My paintings narrate the contemporary situation of the systematically persecuted Iranian Baha’i community – Iran’s largest religious minority – after the 1979 Iranian revolution. I take inspiration from interviewing, hearing, feeling, reading, and researching the stories of the Bahai’s of Iran. Many of my paintings depict the stories of the persecution of my immediate and extended family. I primarily work with oil on canvas and when necessary, I use mixed media to maintain historical accuracy. I work on small canvases and the details are often miniature in scale. Each of my paintings are thoroughly researched, are inspired by actual events, and show the beautiful aspects of those who have been persecuted by highlighting their steadfastness, powerful spirit, and love for humanity.
My paintings tell the stories of this systematic persecution— including execution or murder, arrest, detainment, and interrogation. Tens of thousands more have been deprived of jobs, pensions and educational opportunities – including a systematic denial of access to higher education. The Bahá’í community’s holy places, cemeteries, and properties have been confiscated, vandalized, or destroyed, and many Bahá’ís have had their homes and other property seized or damaged etc. Throughout my work, I am constantly reflecting on the concept of a humanity free from religious prejudice including how we can eliminate all prejudice such as racism, sexism, nationalism, and how our prejudices can make complicated or difficult the development of our community and not allow each other to grow. I often use my own body and those of my friends and family in my paintings.

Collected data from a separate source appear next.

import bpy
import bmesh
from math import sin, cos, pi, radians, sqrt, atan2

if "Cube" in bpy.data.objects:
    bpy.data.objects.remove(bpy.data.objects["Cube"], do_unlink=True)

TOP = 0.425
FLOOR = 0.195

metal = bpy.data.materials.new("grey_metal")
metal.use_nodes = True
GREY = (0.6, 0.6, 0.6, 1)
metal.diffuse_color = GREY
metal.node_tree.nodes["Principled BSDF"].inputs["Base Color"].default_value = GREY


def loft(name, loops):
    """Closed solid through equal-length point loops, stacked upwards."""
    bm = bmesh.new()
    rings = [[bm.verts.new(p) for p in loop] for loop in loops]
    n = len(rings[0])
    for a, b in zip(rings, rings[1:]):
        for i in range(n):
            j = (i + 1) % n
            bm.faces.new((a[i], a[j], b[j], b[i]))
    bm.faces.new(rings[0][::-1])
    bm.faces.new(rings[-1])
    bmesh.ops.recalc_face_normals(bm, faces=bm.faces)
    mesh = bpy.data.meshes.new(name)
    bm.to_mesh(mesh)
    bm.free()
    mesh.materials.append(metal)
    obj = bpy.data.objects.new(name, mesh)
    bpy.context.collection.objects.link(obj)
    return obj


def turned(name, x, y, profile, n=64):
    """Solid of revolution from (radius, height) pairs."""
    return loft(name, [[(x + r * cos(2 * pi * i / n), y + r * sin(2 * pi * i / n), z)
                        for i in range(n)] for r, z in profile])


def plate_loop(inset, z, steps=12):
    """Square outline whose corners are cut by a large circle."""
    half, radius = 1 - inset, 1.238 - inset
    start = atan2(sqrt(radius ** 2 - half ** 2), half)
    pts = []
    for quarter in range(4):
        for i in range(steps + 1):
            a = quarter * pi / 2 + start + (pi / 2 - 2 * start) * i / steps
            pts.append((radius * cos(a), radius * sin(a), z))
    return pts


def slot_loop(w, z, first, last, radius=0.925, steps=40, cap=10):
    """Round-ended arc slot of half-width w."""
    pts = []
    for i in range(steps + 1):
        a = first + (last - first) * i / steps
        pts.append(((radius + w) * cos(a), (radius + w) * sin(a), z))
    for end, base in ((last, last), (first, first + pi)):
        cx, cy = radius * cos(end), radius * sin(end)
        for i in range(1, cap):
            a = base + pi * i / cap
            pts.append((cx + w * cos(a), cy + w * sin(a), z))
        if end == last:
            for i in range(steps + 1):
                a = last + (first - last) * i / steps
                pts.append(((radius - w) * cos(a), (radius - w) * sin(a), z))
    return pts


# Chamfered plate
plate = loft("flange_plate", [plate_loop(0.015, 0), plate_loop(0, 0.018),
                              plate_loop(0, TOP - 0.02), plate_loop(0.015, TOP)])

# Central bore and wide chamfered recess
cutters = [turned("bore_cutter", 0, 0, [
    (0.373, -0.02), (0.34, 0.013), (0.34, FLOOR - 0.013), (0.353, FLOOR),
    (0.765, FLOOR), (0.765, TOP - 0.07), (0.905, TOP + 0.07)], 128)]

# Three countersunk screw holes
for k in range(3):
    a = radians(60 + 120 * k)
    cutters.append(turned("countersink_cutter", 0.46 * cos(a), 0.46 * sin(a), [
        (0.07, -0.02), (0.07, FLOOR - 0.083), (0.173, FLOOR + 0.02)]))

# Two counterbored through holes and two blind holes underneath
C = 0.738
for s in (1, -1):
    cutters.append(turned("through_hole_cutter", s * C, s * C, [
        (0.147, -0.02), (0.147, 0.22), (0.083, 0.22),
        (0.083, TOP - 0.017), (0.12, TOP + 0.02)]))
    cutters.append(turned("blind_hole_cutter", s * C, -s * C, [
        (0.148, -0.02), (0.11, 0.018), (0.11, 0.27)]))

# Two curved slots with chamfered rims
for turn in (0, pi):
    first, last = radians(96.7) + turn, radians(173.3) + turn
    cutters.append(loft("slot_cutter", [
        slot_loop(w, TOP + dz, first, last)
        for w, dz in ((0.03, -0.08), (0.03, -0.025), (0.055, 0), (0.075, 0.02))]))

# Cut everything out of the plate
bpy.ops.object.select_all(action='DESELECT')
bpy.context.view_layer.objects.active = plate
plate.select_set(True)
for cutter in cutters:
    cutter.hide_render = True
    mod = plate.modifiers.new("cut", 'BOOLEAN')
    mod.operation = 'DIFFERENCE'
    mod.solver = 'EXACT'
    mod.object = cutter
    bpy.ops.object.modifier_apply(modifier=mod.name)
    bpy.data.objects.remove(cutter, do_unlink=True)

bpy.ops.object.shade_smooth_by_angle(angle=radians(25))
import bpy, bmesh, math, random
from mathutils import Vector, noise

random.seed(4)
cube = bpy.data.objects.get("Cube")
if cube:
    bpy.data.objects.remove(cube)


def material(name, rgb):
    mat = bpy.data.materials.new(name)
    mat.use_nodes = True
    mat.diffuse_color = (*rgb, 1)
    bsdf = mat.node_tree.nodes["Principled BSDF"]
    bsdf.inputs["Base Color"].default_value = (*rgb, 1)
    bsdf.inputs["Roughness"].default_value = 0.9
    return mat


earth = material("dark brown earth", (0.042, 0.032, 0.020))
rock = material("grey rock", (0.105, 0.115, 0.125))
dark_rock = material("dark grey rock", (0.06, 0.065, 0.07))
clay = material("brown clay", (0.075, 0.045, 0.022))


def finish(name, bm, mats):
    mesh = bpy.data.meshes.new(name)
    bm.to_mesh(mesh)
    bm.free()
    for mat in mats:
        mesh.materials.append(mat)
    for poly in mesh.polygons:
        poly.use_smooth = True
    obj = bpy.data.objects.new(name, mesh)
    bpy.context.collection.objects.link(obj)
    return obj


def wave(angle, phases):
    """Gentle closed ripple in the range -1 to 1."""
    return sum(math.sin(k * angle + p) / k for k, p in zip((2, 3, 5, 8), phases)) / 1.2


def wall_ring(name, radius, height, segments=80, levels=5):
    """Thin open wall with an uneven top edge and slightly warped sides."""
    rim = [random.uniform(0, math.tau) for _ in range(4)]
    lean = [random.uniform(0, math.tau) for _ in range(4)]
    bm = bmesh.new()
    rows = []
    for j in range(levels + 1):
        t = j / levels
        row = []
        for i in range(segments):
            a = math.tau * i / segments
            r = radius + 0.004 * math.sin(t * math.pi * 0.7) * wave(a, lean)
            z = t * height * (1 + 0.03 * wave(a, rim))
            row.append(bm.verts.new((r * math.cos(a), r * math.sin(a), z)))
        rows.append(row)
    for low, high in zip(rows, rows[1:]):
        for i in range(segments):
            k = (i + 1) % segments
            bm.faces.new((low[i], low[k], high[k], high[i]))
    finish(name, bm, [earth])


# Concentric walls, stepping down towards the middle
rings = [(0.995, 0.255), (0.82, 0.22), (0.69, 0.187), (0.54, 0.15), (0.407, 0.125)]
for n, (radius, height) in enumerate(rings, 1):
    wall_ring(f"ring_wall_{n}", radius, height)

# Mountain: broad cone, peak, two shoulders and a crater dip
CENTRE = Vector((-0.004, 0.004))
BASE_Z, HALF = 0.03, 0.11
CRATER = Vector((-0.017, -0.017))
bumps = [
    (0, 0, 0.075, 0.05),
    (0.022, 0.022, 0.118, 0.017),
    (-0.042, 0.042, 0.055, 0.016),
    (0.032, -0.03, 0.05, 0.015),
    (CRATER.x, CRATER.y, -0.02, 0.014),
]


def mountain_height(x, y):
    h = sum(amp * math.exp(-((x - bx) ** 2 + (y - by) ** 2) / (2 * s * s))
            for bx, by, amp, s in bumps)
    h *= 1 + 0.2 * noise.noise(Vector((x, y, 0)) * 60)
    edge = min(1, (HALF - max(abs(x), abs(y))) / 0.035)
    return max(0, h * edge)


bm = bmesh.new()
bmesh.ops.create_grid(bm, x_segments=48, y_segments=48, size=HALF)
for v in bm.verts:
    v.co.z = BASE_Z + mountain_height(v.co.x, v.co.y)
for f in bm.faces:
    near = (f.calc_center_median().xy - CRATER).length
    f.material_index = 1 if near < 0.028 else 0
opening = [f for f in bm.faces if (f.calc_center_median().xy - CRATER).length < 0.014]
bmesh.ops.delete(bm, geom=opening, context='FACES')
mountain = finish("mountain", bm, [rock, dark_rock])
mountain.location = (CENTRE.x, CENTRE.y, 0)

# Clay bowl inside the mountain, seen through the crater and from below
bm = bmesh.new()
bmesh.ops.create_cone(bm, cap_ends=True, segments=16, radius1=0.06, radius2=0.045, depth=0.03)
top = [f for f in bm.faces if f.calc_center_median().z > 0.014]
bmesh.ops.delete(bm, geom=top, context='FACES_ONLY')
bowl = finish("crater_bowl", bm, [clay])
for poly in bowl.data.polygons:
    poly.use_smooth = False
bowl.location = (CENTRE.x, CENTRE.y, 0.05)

Maryam Safajoo is a painter born and raised in Iran but currently is living and working in Illinois, USA where she has her citizenship. Maryam herself experienced this oppression herself in Iran. She remembers the day in the early morning when government security forces burst into her home and ransacked it. Her younger sister was crying on her way to school. Later her sister was denied access to university and because of her activities to understand why, was placed in solitary confinement. Her paintings narrate these stories which are a result of her conversations with the people who were in close proximity of these actual events. Many of the events Maryam depicts only exist in the memory of those who experienced them and have no pictorial existence. In many cases if visual records did exist, they have been confiscated by the Iranian authorities in raids of homes. Maryam’s depictions are often the first time these events have taken visual form. She records the details of this history. For example, the shoes, clothes, artifacts, and environments seen in her paintings are very close to those that were there in the event. Her paintings are unique as they are based on qualitative research with those who are familiar with the situation she depicts; they are a combination of research and art.
Maryam was not able to study her BFA in Iran because of the danger of being kicked out of the public university she was surprisingly allowed to enter. She chose business administration, a program that also existed at the BIHE (the University that the Bahá’í Professors who were kicked out of the University made) so if she were kicked out, she could continue her studies at the BIHE. When she moved to the United States, she applied for an MFA program and was accepted by the School of the Museum of Fine Arts at Tufts University, MA. She works on heavy subjects in each painting. Her work is very sensitive and has an important message that needs to be shared with the world. Maryam has exhibited her work at venues including Harvard University, the Massachusetts State House and presented at the Museum of Fine Arts in Boston. Her work has recently been featured by IranWire, PersianBMS, Radio Farda and Aasoo.